**Task goal:** A word-for-word restatement of every entry is what is needed here.

[Data entries]
=======
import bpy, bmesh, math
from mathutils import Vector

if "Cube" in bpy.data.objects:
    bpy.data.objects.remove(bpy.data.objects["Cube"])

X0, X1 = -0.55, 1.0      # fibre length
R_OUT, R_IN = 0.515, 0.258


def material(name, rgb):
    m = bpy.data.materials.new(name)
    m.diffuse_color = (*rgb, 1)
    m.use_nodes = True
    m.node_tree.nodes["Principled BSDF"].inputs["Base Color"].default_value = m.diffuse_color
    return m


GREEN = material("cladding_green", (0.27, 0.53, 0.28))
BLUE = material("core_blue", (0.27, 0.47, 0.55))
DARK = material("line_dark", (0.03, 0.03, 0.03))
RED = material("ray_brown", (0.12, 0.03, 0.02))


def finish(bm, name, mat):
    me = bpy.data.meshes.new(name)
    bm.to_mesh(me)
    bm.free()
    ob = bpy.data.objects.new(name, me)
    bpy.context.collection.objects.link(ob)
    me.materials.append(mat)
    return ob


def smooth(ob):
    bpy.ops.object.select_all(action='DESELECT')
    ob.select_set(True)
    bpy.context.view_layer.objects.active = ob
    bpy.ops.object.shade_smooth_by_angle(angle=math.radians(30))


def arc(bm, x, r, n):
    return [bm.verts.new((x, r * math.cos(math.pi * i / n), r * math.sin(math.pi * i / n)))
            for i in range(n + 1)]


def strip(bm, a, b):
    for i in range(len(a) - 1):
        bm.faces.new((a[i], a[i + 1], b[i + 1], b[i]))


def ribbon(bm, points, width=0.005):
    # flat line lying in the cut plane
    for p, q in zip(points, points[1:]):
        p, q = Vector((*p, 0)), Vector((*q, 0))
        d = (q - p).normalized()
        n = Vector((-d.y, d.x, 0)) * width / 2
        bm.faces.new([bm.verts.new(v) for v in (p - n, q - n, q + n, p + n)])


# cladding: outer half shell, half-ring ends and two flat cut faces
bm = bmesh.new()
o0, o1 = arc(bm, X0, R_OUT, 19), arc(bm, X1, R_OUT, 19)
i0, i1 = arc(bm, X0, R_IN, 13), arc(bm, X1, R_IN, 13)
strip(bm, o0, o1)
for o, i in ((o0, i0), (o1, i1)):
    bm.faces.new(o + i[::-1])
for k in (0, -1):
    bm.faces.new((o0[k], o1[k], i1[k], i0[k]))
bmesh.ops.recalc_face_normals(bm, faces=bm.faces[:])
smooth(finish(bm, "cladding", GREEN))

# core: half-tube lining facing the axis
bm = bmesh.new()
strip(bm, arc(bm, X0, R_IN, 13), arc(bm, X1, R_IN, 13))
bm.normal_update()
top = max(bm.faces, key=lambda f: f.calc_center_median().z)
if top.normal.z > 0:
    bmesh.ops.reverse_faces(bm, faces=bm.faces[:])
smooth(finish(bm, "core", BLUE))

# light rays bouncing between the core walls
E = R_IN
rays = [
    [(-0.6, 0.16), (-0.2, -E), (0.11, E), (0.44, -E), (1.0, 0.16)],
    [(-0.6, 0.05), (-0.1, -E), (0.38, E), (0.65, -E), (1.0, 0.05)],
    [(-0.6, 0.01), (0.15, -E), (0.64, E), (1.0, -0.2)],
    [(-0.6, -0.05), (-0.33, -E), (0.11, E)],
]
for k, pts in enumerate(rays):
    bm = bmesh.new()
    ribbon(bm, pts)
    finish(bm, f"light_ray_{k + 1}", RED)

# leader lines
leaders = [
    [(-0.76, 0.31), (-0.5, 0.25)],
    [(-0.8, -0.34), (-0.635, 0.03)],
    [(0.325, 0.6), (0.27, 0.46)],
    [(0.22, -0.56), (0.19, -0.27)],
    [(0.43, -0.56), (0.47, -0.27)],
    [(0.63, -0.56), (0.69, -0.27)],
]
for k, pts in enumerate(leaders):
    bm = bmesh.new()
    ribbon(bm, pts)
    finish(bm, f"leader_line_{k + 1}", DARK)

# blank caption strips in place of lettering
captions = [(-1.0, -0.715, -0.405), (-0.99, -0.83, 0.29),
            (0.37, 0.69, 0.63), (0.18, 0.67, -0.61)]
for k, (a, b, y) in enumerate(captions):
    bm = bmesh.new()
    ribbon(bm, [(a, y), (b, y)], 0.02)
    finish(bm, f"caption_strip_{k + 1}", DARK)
=======
**Task output:**
import bpy, bmesh, math
from mathutils import Vector

if "Cube" in bpy.data.objects:
    bpy.data.objects.remove(bpy.data.objects["Cube"])

X0, X1 = -0.55, 1.0      # fibre length
R_OUT, R_IN = 0.515, 0.258


def material(name, rgb):
    m = bpy.data.materials.new(name)
    m.diffuse_color = (*rgb, 1)
    m.use_nodes = True
    m.node_tree.nodes["Principled BSDF"].inputs["Base Color"].default_value = m.diffuse_color
    return m


GREEN = material("cladding_green", (0.27, 0.53, 0.28))
BLUE = material("core_blue", (0.27, 0.47, 0.55))
DARK = material("line_dark", (0.03, 0.03, 0.03))
RED = material("ray_brown", (0.12, 0.03, 0.02))


def finish(bm, name, mat):
    me = bpy.data.meshes.new(name)
    bm.to_mesh(me)
    bm.free()
    ob = bpy.data.objects.new(name, me)
    bpy.context.collection.objects.link(ob)
    me.materials.append(mat)
    return ob


def smooth(ob):
    bpy.ops.object.select_all(action='DESELECT')
    ob.select_set(True)
    bpy.context.view_layer.objects.active = ob
    bpy.ops.object.shade_smooth_by_angle(angle=math.radians(30))


def arc(bm, x, r, n):
    return [bm.verts.new((x, r * math.cos(math.pi * i / n), r * math.sin(math.pi * i / n)))
            for i in range(n + 1)]


def strip(bm, a, b):
    for i in range(len(a) - 1):
        bm.faces.new((a[i], a[i + 1], b[i + 1], b[i]))


def ribbon(bm, points, width=0.005):
    # flat line lying in the cut plane
    for p, q in zip(points, points[1:]):
        p, q = Vector((*p, 0)), Vector((*q, 0))
        d = (q - p).normalized()
        n = Vector((-d.y, d.x, 0)) * width / 2
        bm.faces.new([bm.verts.new(v) for v in (p - n, q - n, q + n, p + n)])


# cladding: outer half shell, half-ring ends and two flat cut faces
bm = bmesh.new()
o0, o1 = arc(bm, X0, R_OUT, 19), arc(bm, X1, R_OUT, 19)
i0, i1 = arc(bm, X0, R_IN, 13), arc(bm, X1, R_IN, 13)
strip(bm, o0, o1)
for o, i in ((o0, i0), (o1, i1)):
    bm.faces.new(o + i[::-1])
for k in (0, -1):
    bm.faces.new((o0[k], o1[k], i1[k], i0[k]))
bmesh.ops.recalc_face_normals(bm, faces=bm.faces[:])
smooth(finish(bm, "cladding", GREEN))

# core: half-tube lining facing the axis
bm = bmesh.new()
strip(bm, arc(bm, X0, R_IN, 13), arc(bm, X1, R_IN, 13))
bm.normal_update()
top = max(bm.faces, key=lambda f: f.calc_center_median().z)
if top.normal.z > 0:
    bmesh.ops.reverse_faces(bm, faces=bm.faces[:])
smooth(finish(bm, "core", BLUE))

# light rays bouncing between the core walls
E = R_IN
rays = [
    [(-0.6, 0.16), (-0.2, -E), (0.11, E), (0.44, -E), (1.0, 0.16)],
    [(-0.6, 0.05), (-0.1, -E), (0.38, E), (0.65, -E), (1.0, 0.05)],
    [(-0.6, 0.01), (0.15, -E), (0.64, E), (1.0, -0.2)],
    [(-0.6, -0.05), (-0.33, -E), (0.11, E)],
]
for k, pts in enumerate(rays):
    bm = bmesh.new()
    ribbon(bm, pts)
    finish(bm, f"light_ray_{k + 1}", RED)

# leader lines
leaders = [
    [(-0.76, 0.31), (-0.5, 0.25)],
    [(-0.8, -0.34), (-0.635, 0.03)],
    [(0.325, 0.6), (0.27, 0.46)],
    [(0.22, -0.56), (0.19, -0.27)],
    [(0.43, -0.56), (0.47, -0.27)],
    [(0.63, -0.56), (0.69, -0.27)],
]
for k, pts in enumerate(leaders):
    bm = bmesh.new()
    ribbon(bm, pts)
    finish(bm, f"leader_line_{k + 1}", DARK)

# blank caption strips in place of lettering
captions = [(-1.0, -0.715, -0.405), (-0.99, -0.83, 0.29),
            (0.37, 0.69, 0.63), (0.18, 0.67, -0.61)]
for k, (a, b, y) in enumerate(captions):
    bm = bmesh.new()
    ribbon(bm, [(a, y), (b, y)], 0.02)
    finish(bm, f"caption_strip_{k + 1}", DARK)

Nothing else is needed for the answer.